Media Access to Judicial Proceedings
Though the First Amendment to the Constitution appears to afford no right of access to official proceedings, the Supreme Court decided in a string of cases from 1979 to 1986 that the public and media have a presumptive constitutional right to witness criminal judicial proceedings, independent of the Sixth Amendment right of the accused to a public trial.
In Richmond Newspapers v. Virginia, 448 U.S. 555 (1980), the keystone case, a plurality ruled improper a trial closure upon the defendant’s motion. Under the Court test, a right of public access depends first on an ‘‘uncontradicted history,’’ or experience, of open proceedings, and second on a logical ‘‘function’’ served by openness, such as building public confidence in the judiciary or fostering community catharsis.
If the test is met, then any closure order must be narrowly tailored to achieve a Compelling State Interest, such as ensuring a fair trial. A judge must consider alternatives to closure, such as careful voir dire, change of venue, or sequestration, and must make written findings on the record in support of closure.
The Court held that the test satisfied for criminal jury selection and a criminal pretrial suppression hearing. Lower courts have extended Richmond Newspapers to civil cases. Federal courts have divided over access to administrative deportation hearings and have held that access does not entail a right to photograph or videotape.

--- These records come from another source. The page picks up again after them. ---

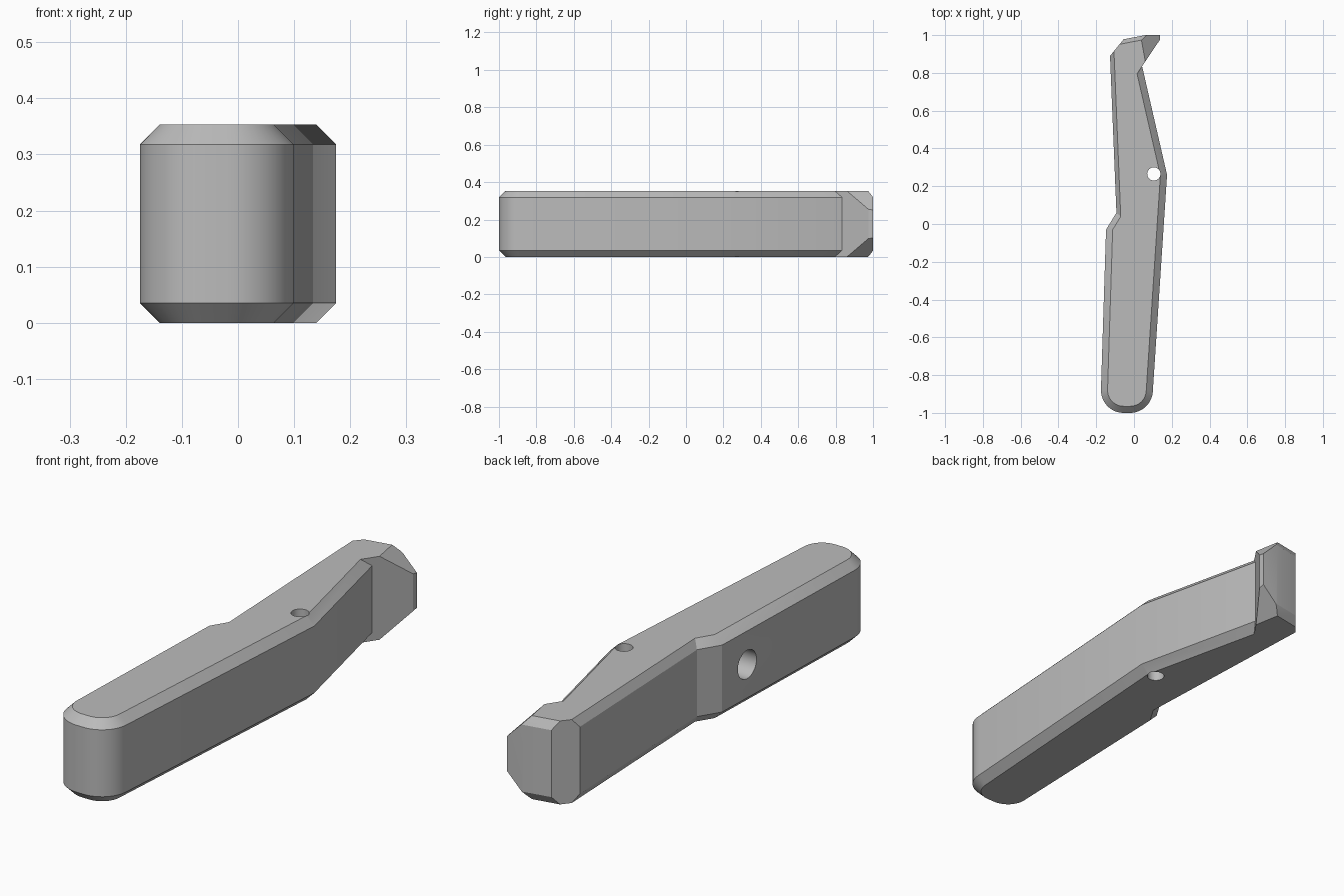
import bpy, bmesh, math
from mathutils import Vector, Matrix

cube = bpy.data.objects.get("Cube")
if cube:
    bpy.data.objects.remove(cube, do_unlink=True)

HEIGHT, CHAMFER = 0.353, 0.035

grey = bpy.data.materials.new("plain_grey")
grey.use_nodes = True
grey.diffuse_color = (0.5, 0.5, 0.5, 1)
grey.node_tree.nodes["Principled BSDF"].inputs["Base Color"].default_value = (0.5, 0.5, 0.5, 1)


def make_object(name, bm):
    bmesh.ops.recalc_face_normals(bm, faces=bm.faces)
    mesh = bpy.data.meshes.new(name)
    bm.to_mesh(mesh)
    bm.free()
    mesh.materials.append(grey)
    obj = bpy.data.objects.new(name, mesh)
    bpy.context.collection.objects.link(obj)
    return obj


def arc(cx, start, steps=12, r=0.12, cy=-0.88):
    angles = [math.radians(start + 90 * i / steps) for i in range(steps + 1)]
    return [(cx + r * math.cos(a), cy + r * math.sin(a), CHAMFER) for a in angles]


def inset(points):
    """Move every outline edge inwards by its own width and rejoin the corners."""
    lines = []
    for i, (x, y, width) in enumerate(points):
        nx, ny, _ = points[(i + 1) % len(points)]
        d = Vector((nx - x, ny - y)).normalized()
        lines.append((Vector((x, y)) + Vector((-d.y, d.x)) * width, d))
    result = []
    for i, (p, d) in enumerate(lines):
        q, e = lines[i - 1]
        t = (p - q).cross(d) / e.cross(d)
        result.append(q + e * t)
    return result


# Plan outline, anticlockwise: x, y, chamfer width of the edge that follows
outline = arc(-0.055, 180) + arc(-0.02, 270) + [
    (0.175, 0.26, CHAMFER),
    (0.043, 0.835, 0),        # inside of hook
    (0.137, 0.975, 0),        # hook tip
    (0.137, 1.0, 0.022),      # back of head
    (0.06, 1.0, 0.022),
    (-0.055, 0.978, 0),       # plain head corner
    (-0.127, 0.89, 0.022),    # upper arm
    (-0.093, 0.06, 0.03),     # step
    (-0.148, -0.03, CHAMFER),
]
inner = inset(outline)

# Body: four stacked rings joined by side faces
bm = bmesh.new()
rings = []
for z, ring in ((0, inner), (CHAMFER, outline), (HEIGHT - CHAMFER, outline), (HEIGHT, inner)):
    rings.append([bm.verts.new((p[0], p[1], z)) for p in ring])
for low, high in zip(rings, rings[1:]):
    for i in range(len(low)):
        j = (i + 1) % len(low)
        bm.faces.new((low[i], low[j], high[j], high[i]))
bm.faces.new(rings[0][::-1])
bm.faces.new(rings[-1])
body = make_object("handle_body", bm)


def cylinder(name, radius, depth, matrix):
    bm = bmesh.new()
    bmesh.ops.create_cone(bm, cap_ends=True, segments=32, radius1=radius,
                          radius2=radius, depth=depth, matrix=matrix)
    return make_object(name, bm)


def hook_wedge(name, top):
    """Prism that slopes the hook off towards its tip."""
    bm = bmesh.new()
    ends = []
    for y in (0.82, 1.1):
        x = 0.04 - 0.18 * (y - 0.97)
        profile = ((x - 0.1, HEIGHT + 0.1), (x + 0.2, HEIGHT - 0.2), (x + 0.2, HEIGHT + 0.1))
        ends.append([bm.verts.new((px, y, z if top else HEIGHT - z)) for px, z in profile])
    a, b = ends
    bm.faces.new(a)
    bm.faces.new(b[::-1])
    for i in range(3):
        j = (i + 1) % 3
        bm.faces.new((a[i], b[i], b[j], a[j]))
    return make_object(name, bm)


# Hook slopes, upright pin hole and blind hole in the side
cutters = [
    hook_wedge("hook_slope_top", True),
    hook_wedge("hook_slope_bottom", False),
    cylinder("pin_hole", 0.035, 1, Matrix.Translation((0.105, 0.265, 0.18))),
    cylinder("side_hole", 0.06, 0.3,
             Matrix.Translation((-0.18, -0.19, HEIGHT / 2)) @ Matrix.Rotation(math.pi / 2, 4, "Y")),
]
bpy.ops.object.select_all(action="DESELECT")
bpy.context.view_layer.objects.active = body
body.select_set(True)
for cutter in cutters:
    mod = body.modifiers.new(cutter.name, "BOOLEAN")
    mod.operation = "DIFFERENCE"
    mod.solver = "EXACT"
    mod.object = cutter
    bpy.ops.object.modifier_apply(modifier=mod.name)
    bpy.data.objects.remove(cutter, do_unlink=True)

bpy.ops.object.shade_smooth_by_angle(angle=math.radians(25))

A common-law right of access to judicial proceedings may pertain when the constitutional right does not, but the common-law right may be outweighed by countervailing interests.

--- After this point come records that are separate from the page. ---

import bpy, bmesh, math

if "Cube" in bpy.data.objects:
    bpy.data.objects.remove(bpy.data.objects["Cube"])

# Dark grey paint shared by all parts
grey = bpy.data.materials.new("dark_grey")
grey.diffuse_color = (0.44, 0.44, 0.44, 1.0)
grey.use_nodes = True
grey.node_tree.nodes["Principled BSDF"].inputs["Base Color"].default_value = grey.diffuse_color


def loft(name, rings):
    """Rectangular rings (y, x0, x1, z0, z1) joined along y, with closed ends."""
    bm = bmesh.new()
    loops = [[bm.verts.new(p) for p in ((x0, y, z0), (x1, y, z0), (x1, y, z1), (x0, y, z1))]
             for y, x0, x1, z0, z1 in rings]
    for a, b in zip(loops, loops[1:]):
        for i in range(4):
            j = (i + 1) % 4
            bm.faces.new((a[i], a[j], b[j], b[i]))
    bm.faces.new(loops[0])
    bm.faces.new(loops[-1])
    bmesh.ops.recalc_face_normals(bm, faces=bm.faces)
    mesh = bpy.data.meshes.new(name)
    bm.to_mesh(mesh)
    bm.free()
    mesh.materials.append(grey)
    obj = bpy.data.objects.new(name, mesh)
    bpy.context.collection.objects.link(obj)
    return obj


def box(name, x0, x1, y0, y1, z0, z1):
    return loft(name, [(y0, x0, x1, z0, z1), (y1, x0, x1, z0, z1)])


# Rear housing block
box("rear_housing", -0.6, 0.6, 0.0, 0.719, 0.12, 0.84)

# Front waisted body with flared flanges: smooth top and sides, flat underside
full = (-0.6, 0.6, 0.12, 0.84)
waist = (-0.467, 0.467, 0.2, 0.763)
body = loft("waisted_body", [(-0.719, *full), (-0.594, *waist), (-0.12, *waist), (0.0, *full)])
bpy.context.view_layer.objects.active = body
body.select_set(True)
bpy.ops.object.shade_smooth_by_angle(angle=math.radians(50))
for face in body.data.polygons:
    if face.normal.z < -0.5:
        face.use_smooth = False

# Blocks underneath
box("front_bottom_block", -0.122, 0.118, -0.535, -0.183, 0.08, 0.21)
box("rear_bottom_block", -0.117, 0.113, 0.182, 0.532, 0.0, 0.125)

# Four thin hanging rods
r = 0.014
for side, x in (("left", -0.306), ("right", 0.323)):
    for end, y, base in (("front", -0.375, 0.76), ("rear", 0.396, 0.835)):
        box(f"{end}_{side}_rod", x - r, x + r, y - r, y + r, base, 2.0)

RICHARD J. PELTZ
Cases and Statutes Cited
- Gannett Co. v. DePasquale, 443 U.S. 368 (1979)
- Globe Newspaper Co. v. Superior Court, 457 U.S. 596 (1982)

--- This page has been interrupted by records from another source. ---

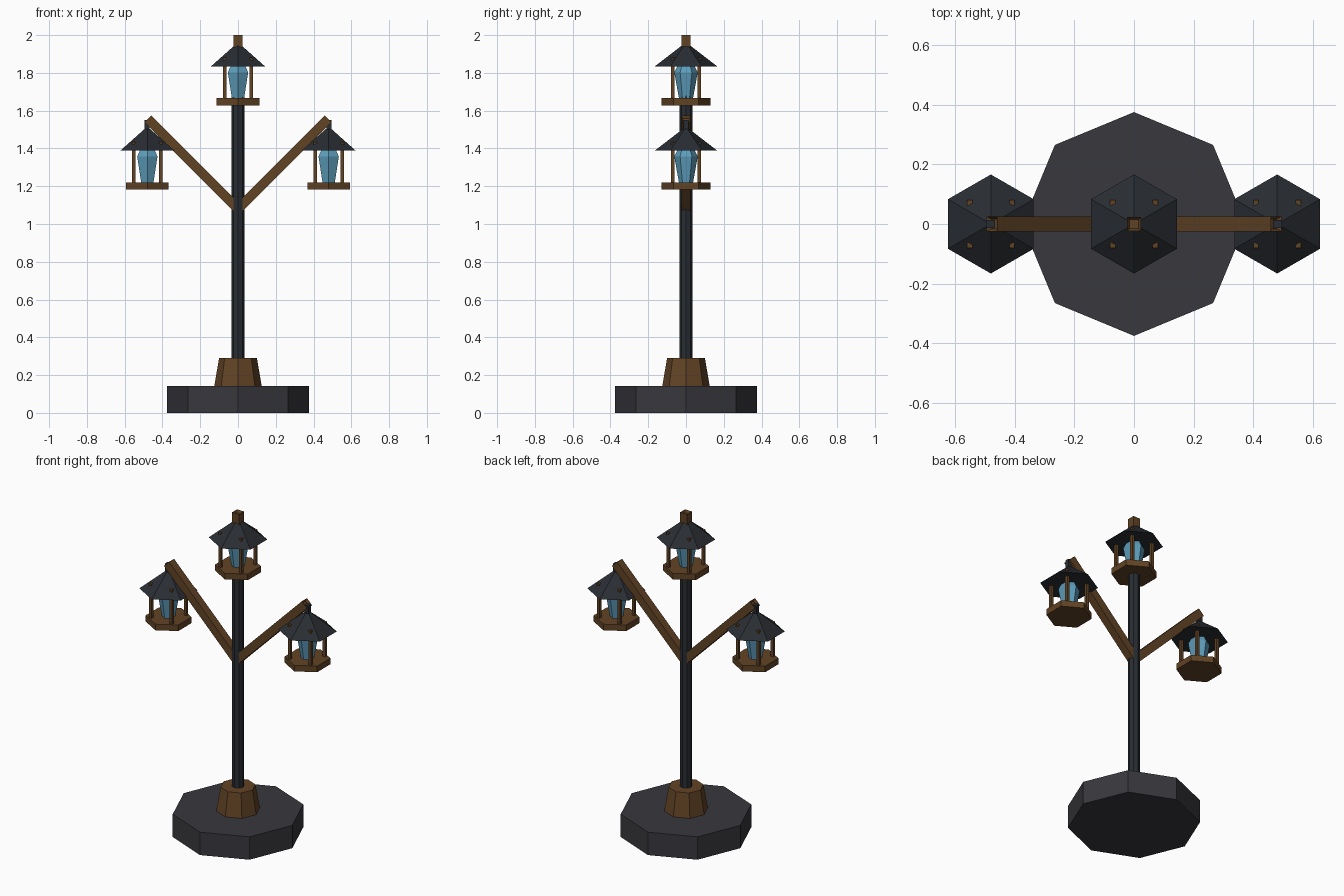
import bpy, bmesh, math
from mathutils import Matrix, Vector

if "Cube" in bpy.data.objects:
    bpy.data.objects.remove(bpy.data.objects["Cube"])


def material(name, rgb):
    m = bpy.data.materials.new(name)
    m.diffuse_color = (*rgb, 1)
    m.use_nodes = True
    m.node_tree.nodes["Principled BSDF"].inputs["Base Color"].default_value = m.diffuse_color
    return m


STONE = material("stone", (0.04, 0.04, 0.047))
IRON = material("iron", (0.022, 0.026, 0.032))
WOOD = material("wood", (0.12, 0.056, 0.018))
GLASS = material("glass", (0.11, 0.34, 0.5))


def finish(name, bm, mat):
    bmesh.ops.recalc_face_normals(bm, faces=bm.faces)
    me = bpy.data.meshes.new(name)
    bm.to_mesh(me)
    bm.free()
    me.materials.append(mat)
    ob = bpy.data.objects.new(name, me)
    bpy.context.collection.objects.link(ob)
    return ob


def turned(name, sides, profile, mat, x=0, z=0):
    """Faceted closed solid from (radius, height) pairs, one corner facing +y."""
    bm = bmesh.new()
    rings = []
    for r, h in profile:
        rings.append([bm.verts.new((x + r * math.sin(math.tau * i / sides),
                                    r * math.cos(math.tau * i / sides), z + h))
                      for i in range(sides)])
    for a, b in zip(rings, rings[1:]):
        for i in range(sides):
            j = (i + 1) % sides
            bm.faces.new((a[i], a[j], b[j], b[i]))
    bm.faces.new(rings[0])
    bm.faces.new(rings[-1])
    return finish(name, bm, mat)


def beam(name, start, end, width, mat, hollow_end=False):
    """Square bar between two points, optionally with a small recess in its end."""
    start, end = Vector(start), Vector(end)
    d = end - start
    bm = bmesh.new()
    bmesh.ops.create_cube(bm, size=1)
    bmesh.ops.scale(bm, vec=(width, width, d.length), verts=bm.verts)
    if hollow_end:
        top = max(bm.faces, key=lambda f: f.calc_center_median().z)
        bmesh.ops.inset_region(bm, faces=[top], thickness=width * 0.25)
        bmesh.ops.translate(bm, vec=(0, 0, -0.015), verts=top.verts)
    # tilt within the xz plane
    rot = Matrix.Rotation(math.atan2(d.x, d.z), 4, 'Y')
    bm.transform(Matrix.Translation((start + end) / 2) @ rot)
    return finish(name, bm, mat)


def lantern(prefix, x, z):
    """Hexagonal lantern; z is the underside of its floor."""
    turned(prefix + "_floor", 6, [(0.13, 0), (0.13, 0.038)], WOOD, x, z)
    turned(prefix + "_crystal", 6, [(0.036, 0.03), (0.062, 0.175),
                                    (0.042, 0.215), (0.02, 0.24)], GLASS, x, z)
    turned(prefix + "_roof", 6, [(0.166, 0.206), (0.018, 0.32)], IRON, x, z)
    for i, (sx, sy) in enumerate([(-1, -1), (1, -1), (1, 1), (-1, 1)]):
        px, py = x + sx * 0.071, sy * 0.071
        beam(f"{prefix}_post_{i + 1}", (px, py, z + 0.02), (px, py, z + 0.253),
             0.018, WOOD)


# Foot, collar and pole
turned("base", 8, [(0.375, 0), (0.375, 0.143)], STONE)
turned("collar", 8, [(0.126, 0.14), (0.1, 0.29)], WOOD)
turned("pole", 8, [(0.035, 0.14), (0.035, 1.9)], IRON)

# Top lantern and finial
lantern("top_lantern", 0, 1.628)
beam("finial", (0, 0, 1.92), (0, 0, 2.0), 0.048, WOOD, True)

# Side arms with hanging lanterns
for side, s in (("left", -1), ("right", 1)):
    beam(side + "_arm", (0, 0, 1.08), (s * 0.477, 0, 1.557), 0.05, WOOD, True)
    beam(side + "_hanger", (s * 0.482, 0, 1.47), (s * 0.482, 0, 1.55), 0.028, IRON)
    lantern(side + "_lantern", s * 0.48, 1.182)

- Press-Enterprise Co. v. Superior Court (I), 464 U.S. 501 (1984)
- Press-Enterprise Co. v. Superior Court (II), 478 U.S. 1 (1984)
- Richmond Newspapers, Inc. v. Virginia, 448 U.S. 555 (1980)